I didn’t have a plan. I didn’t have a map, or a phone. No matter - the island is tiny, so I just walked, aimlessly. I ended up getting lost but someone pointed me vaguely in the right direction and that was enough to get me home. A large amount of the island, is forest, so I had lots to explore. I emerged from the forest to be met by a harrowing view. The land ended and then there was a giant stretch of water, and in the distance there were frost-capped mountains disappearing into the water. I struggle to articulate exactly why I’m scared of fjords. Something about scale. It’s the same feeling as when you imagine really deep water.
I don’t have photos (no phone, remember) but here’s one I took later of the island and the mountains in the background. At the time I was on the far side of the island.

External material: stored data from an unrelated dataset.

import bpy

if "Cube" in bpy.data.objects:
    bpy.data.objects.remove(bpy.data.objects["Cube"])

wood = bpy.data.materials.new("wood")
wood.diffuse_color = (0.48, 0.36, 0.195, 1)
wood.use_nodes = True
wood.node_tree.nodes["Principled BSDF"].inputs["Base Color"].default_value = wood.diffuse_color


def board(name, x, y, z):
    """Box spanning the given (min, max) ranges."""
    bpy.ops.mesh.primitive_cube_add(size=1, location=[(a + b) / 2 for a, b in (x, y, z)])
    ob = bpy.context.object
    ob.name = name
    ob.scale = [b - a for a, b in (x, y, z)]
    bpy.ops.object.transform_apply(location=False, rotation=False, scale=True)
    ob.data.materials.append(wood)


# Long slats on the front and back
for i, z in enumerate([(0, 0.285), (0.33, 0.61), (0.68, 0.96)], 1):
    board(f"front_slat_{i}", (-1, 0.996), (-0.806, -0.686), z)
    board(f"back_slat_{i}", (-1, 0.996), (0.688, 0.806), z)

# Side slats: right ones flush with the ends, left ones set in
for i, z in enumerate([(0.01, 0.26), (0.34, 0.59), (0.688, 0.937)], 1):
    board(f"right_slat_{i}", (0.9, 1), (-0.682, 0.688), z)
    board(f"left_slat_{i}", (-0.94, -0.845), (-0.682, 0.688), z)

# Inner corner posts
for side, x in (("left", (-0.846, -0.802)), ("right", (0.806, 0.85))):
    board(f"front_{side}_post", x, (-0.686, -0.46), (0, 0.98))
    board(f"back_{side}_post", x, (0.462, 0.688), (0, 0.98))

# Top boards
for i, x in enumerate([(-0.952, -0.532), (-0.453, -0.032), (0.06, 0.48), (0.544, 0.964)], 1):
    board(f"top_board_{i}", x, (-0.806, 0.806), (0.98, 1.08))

On my last day in Tromsø I climbed a mountain named Tromsdalstinden. The windchill at the top was so bad that my mouth went numb and I was unable to speak clearly. There was a large stone structure at the top, that served as a windbreak. I met some people up there as well who fortunately could understand me despite my accent and impaired speech caused by the cold (they’re the ones who took my photo). There was also a book which I signed. I left a 10nkr piece hidden somewhere in the pile of rocks.
Before leaving Norway I went to Oslo for one more night to attend the birthday party of one of the girls from the airport. Norway was the highlight of my trip to Europe. I always felt welcome and at home during my week there, and I owe that to the amazing people I had the pleasure of meeting.